"I was amazed by how much information I was voluntarily disclosing: from locations, interests and jobs, to pictures, music tastes, and what I liked to eat. But I quickly realised I wasn’t the only one. A July 2017 study revealed Tinder users are excessively willing to disclose information without realising it."
Investigative journalist Kashmir Hill’s research on how data collected can be used came up with an interesting hypothetical anecdote. In a Forbes blog six years ago, she cites the example of Target.
US-based retail giant Target Corporation once had to deal with an angry customer, whose high school-going daughter received emails that included advertisements for maternity clothing, nursery furniture, and pictures of smiling infants. When the manager called the father after a few days to apologise, the latter sheepishly said, "It turns out there have been some activities in my house I haven’t been completely aware of. She’s due (to deliver a child) in August."
A simple purchase made in any store can give out data that is stored forever, and multiple purchases add more data that maps life situations – in this case, a teenage pregnancy.

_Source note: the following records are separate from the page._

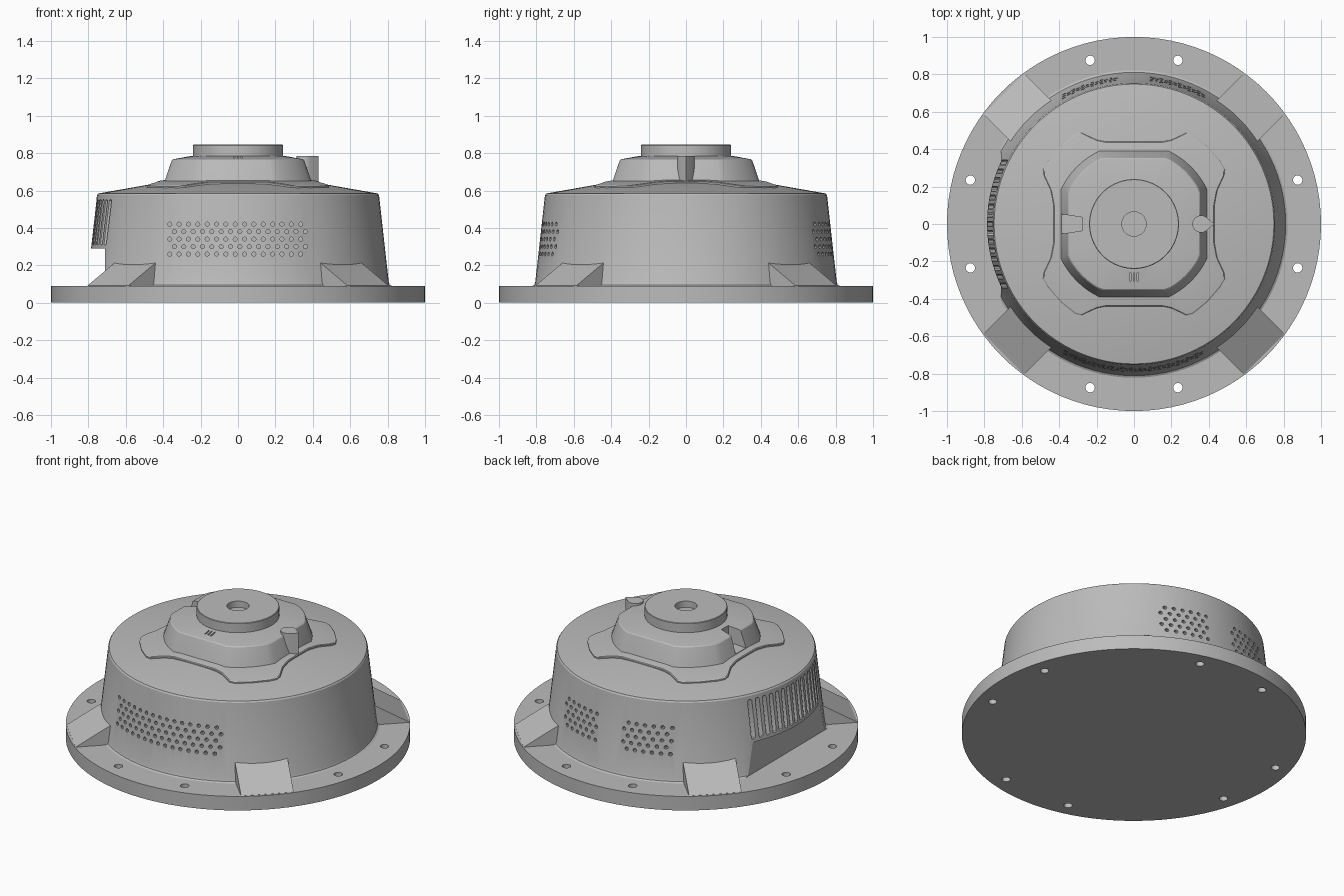
import bpy, bmesh, math
from mathutils import Vector, Matrix

if "Cube" in bpy.data.objects:
    bpy.data.objects.remove(bpy.data.objects["Cube"])

grey = bpy.data.materials.new("cast_grey")
grey.use_nodes = True
COLOUR = (0.5, 0.5, 0.5, 1)
grey.diffuse_color = COLOUR
grey.node_tree.nodes["Principled BSDF"].inputs["Base Color"].default_value = COLOUR


def loft(bm, rings):
    """Skin a list of equal-length rings and cap both ends."""
    rows = [[bm.verts.new(p) for p in ring] for ring in rings]
    n = len(rows[0])
    for a, b in zip(rows, rows[1:]):
        for i in range(n):
            j = (i + 1) % n
            bm.faces.new((a[i], a[j], b[j], b[i]))
    bm.faces.new(rows[0][::-1])
    bm.faces.new(rows[-1])


def circle(r, z, n=96):
    return [(r * math.cos(t * math.tau / n), r * math.sin(t * math.tau / n), z) for t in range(n)]


def prism(bm, outline, z0, z1):
    loft(bm, [[(x, y, z) for x, y in outline] for z in (z0, z1)])


def box(bm, x0, x1, y0, y1, z0, z1):
    prism(bm, [(x0, y0), (x1, y0), (x1, y1), (x0, y1)], z0, z1)


def make(name, bm):
    bmesh.ops.recalc_face_normals(bm, faces=bm.faces)
    mesh = bpy.data.meshes.new(name)
    bm.to_mesh(mesh)
    bm.free()
    mesh.materials.append(grey)
    ob = bpy.data.objects.new(name, mesh)
    bpy.context.collection.objects.link(ob)
    return ob


def lathe(name, profile):
    bm = bmesh.new()
    loft(bm, [circle(r, z) for r, z in profile])
    return make(name, bm)


def carve(ob, cutter_bm):
    """Subtract the cutter shapes and keep the plain result."""
    cutter = make("cutter", cutter_bm)
    cutter.hide_render = True
    mod = ob.modifiers.new("cut", "BOOLEAN")
    mod.operation = "DIFFERENCE"
    mod.solver = "EXACT"
    mod.object = cutter
    graph = bpy.context.evaluated_depsgraph_get()
    mesh = bpy.data.meshes.new_from_object(ob.evaluated_get(graph))
    ob.modifiers.clear()
    ob.data = mesh
    bpy.data.objects.remove(cutter)


parts = []

# Mounting flange with eight bolt holes
flange = lathe("flange", [(1, 0), (1, 0.09)])
cut = bmesh.new()
for quarter in range(4):
    for offset in (15, 75):
        a = math.radians(90 * quarter + offset)
        move = Vector((math.cos(a), math.sin(a), 0)) * 0.906
        loft(cut, [[Vector(p) + move for p in circle(0.025, z, 20)] for z in (-0.1, 0.2)])
carve(flange, cut)
parts.append(flange)

# Tapered housing
housing = lathe("housing", [(0.822, 0.05), (0.822, 0.09), (0.811, 0.096), (0.806, 0.11),
                            (0.754, 0.575), (0.748, 0.584), (0.4, 0.645), (0.3, 0.645)])
cut = bmesh.new()


def wall_radius(z):
    return 0.806 - (z - 0.11) * 0.112


def speaker_hole(x, z, side):
    y = math.sqrt(wall_radius(z) ** 2 - x * x)
    ring = [(x + px, z + pz) for px, pz, _ in circle(0.011, 0, 10)]
    loft(cut, [[(px, side * d, pz) for px, pz in ring] for d in (y - 0.025, y + 0.06)])


# Perforated patches: one wide at the front, two small at the back
for row in range(5):
    z = 0.26 + 0.04 * row
    shift = 0.025 * (row % 2)
    for i in range(15):
        speaker_hole(-0.365 + 0.05 * i + shift, z, -1)
    for start in (-0.375, 0.095):
        for i in range(6):
            speaker_hole(start + 0.05 * i + shift, z, 1)

# Flat recess under the grille
box(cut, -1.2, -0.71, -0.6, 0.6, 0.085, 0.29)

# Upright grille slots with round ends
for i in range(-7, 8):
    y = 0.047 * i
    depth = math.sqrt(0.75 ** 2 - y * y) - 0.03
    ring = []
    for k in range(12):
        a = math.pi * (k if k < 6 else k - 1) / 5
        ring.append((y + 0.013 * math.cos(a), (0.54 if k < 6 else 0.32) + 0.013 * math.sin(a)))
    loft(cut, [[(x, py, pz) for py, pz in ring] for x in (-depth, -0.9)])
carve(housing, cut)
parts.append(housing)

# Four sloping ramps on the diagonals
for k, name in enumerate(("back_left", "back_right", "front_right", "front_left")):
    bm = bmesh.new()
    side = [(0.7, 0.05), (0.984, 0.05), (0.984, 0.091), (0.7, 0.26)]
    loft(bm, [[(d, y, z) for d, z in side] for y in (-0.155, 0.155)])
    bm.transform(Matrix.Rotation(math.radians(45 + 90 * k), 4, "Z"))
    parts.append(make("ramp_" + name, bm))


# Raised plate with waisted sides that follows the cone
def cone_z(x, y):
    return 0.645 - (math.hypot(x, y) - 0.4) * 0.175


quad = [(0.43, 0.1), (0.445, 0.18), (0.482, 0.26), (0.486, 0.295), (0.46, 0.34), (0.39, 0.42),
        (0.315, 0.48), (0.28, 0.488), (0.25, 0.473), (0.2, 0.45), (0.15, 0.44)]
half = quad + [(-x, y) for x, y in quad[::-1]]
outline = half + [(-x, -y) for x, y in half]
bm = bmesh.new()
loft(bm, [[(x * s, y * s, cone_z(x * s, y * s) + lift) for x, y in outline]
          for s, lift in ((1, -0.03), (1, 0.008), (0.99, 0.012), (0.75, 0.012))])
parts.append(make("top_plate", bm))


# Rounded square dome
def rounded_square(h, r, z):
    angles = [0] + [25 + 5 * k for k in range(9)]
    ring = []
    for quarter in range(4):
        for deg in angles:
            a = math.radians(deg + 90 * quarter)
            c, s = math.cos(a), math.sin(a)
            d = min(h / max(abs(c), abs(s)), r)
            ring.append((d * c, d * s, z))
    return ring


bm = bmesh.new()
loft(bm, [rounded_square(0.4, 0.44, 0.62), rounded_square(0.394, 0.434, 0.645),
          rounded_square(0.354, 0.394, 0.762), rounded_square(0.348, 0.388, 0.767),
          rounded_square(1, 0.25, 0.785)])
dome = make("dome", bm)
cut = bmesh.new()
prism(cut, [(-0.5, -0.07), (-0.275, -0.035), (-0.275, 0.035), (-0.5, 0.07)], 0.66, 0.9)
for x in (-0.02, 0, 0.02):
    box(cut, x - 0.004, x + 0.004, -0.305, -0.262, 0.765, 0.82)
carve(dome, cut)
parts.append(dome)

# Round collar with a blind centre hole
parts.append(lathe("collar", [(0.065, 0.805), (0.065, 0.845), (0.237, 0.845),
                              (0.24, 0.842), (0.24, 0.77)]))

# Teardrop pointer post
bm = bmesh.new()
drop = [(0.43, 0)]
for k in range(15):
    a = math.radians(55 + 250 * k / 14)
    drop.append((0.358 + 0.046 * math.cos(a), 0.046 * math.sin(a)))
prism(bm, drop, 0.62, 0.785)
parts.append(make("pointer_post", bm))

# Smooth round walls, keep hard edges
bpy.ops.object.select_all(action="DESELECT")
for ob in parts:
    ob.select_set(True)
bpy.context.view_layer.objects.active = parts[0]
bpy.ops.object.shade_smooth_by_angle(angle=math.radians(25))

Now we know data is collected, algorithms run, and some meaningful insights derived – that is all good, but what about if this very data turns rogue. Not the data per se, but a leak has the potential to destroy lives. Remember Ashley Madison?
The website that facilitated extramarital affairs came under threat in July 2015 from a secret internet vigilante group that called itself 'The Impact Team'. Data was hacked, and the group threatened to reveal the affairs of users. To cut a long story short, money was extorted, data was leaked, resignations given, divorces filed, some high-profile individuals came in the limelight for the wrong reason, and there were also cases of people committing suicide.
According to reports, those whose data had been hacked received emails with the subject 'You got busted'. The mail read, "Unfortunately your data was leaked in the recent hacking of Ashley Madison and I have your information. I have also used your user profile to find your Facebook page, using this I can now message all of your friends and family members."
The victims of the hack were asked to pay $500 in three days, failing which the group would contact their friends and family to expose them.
While Indian websites have yet not seen data hacks of this scale, the threat is very real. Arjun Jain, a Professor at IIT Bombay who specialises in data science and Artificial Intelligence, says:
"Social platforms like dating apps have an enormous amount of data about people and their interests. In principle, these platforms can leverage the fine-grained information they have collected and build powerful algorithms, which can match you with a date or a partner. These algorithms can perform much better than your friend, who has only a partial picture of your personality and tastes, and a limited pool of people to match you with. However, this same data gives the platforms enormous power over individuals and societies. There is also the ever-present threat of data leaks, which can be especially damaging given the personal nature of data these platforms collect."
Sumesh Menon, CEO of dating app Woo, is quick to quell fears. He says there is only so much technology can do with dating and maintaining relationships, adding,
"Simply putting it, Woo is only designed to bring people together based on the relative proximity in common interests. People match with whoever they want to match with. There's zero involvement of something like AI to tell you who you should match with. What dating sites can do best is provide a set of profiles for your liking, who we think suit you. We can only use Big Data until a certain level. Beyond that, we are not entitled to do anything."
Offering data – be it through the purchase of a juice box at the supermarket or the preferred age and qualification of the man you seek to marry – always comes with its risks. What we need to weigh is whether the end justifies the risks. But as always, it pays to be on the right side of not only the law, but also ethics and morality.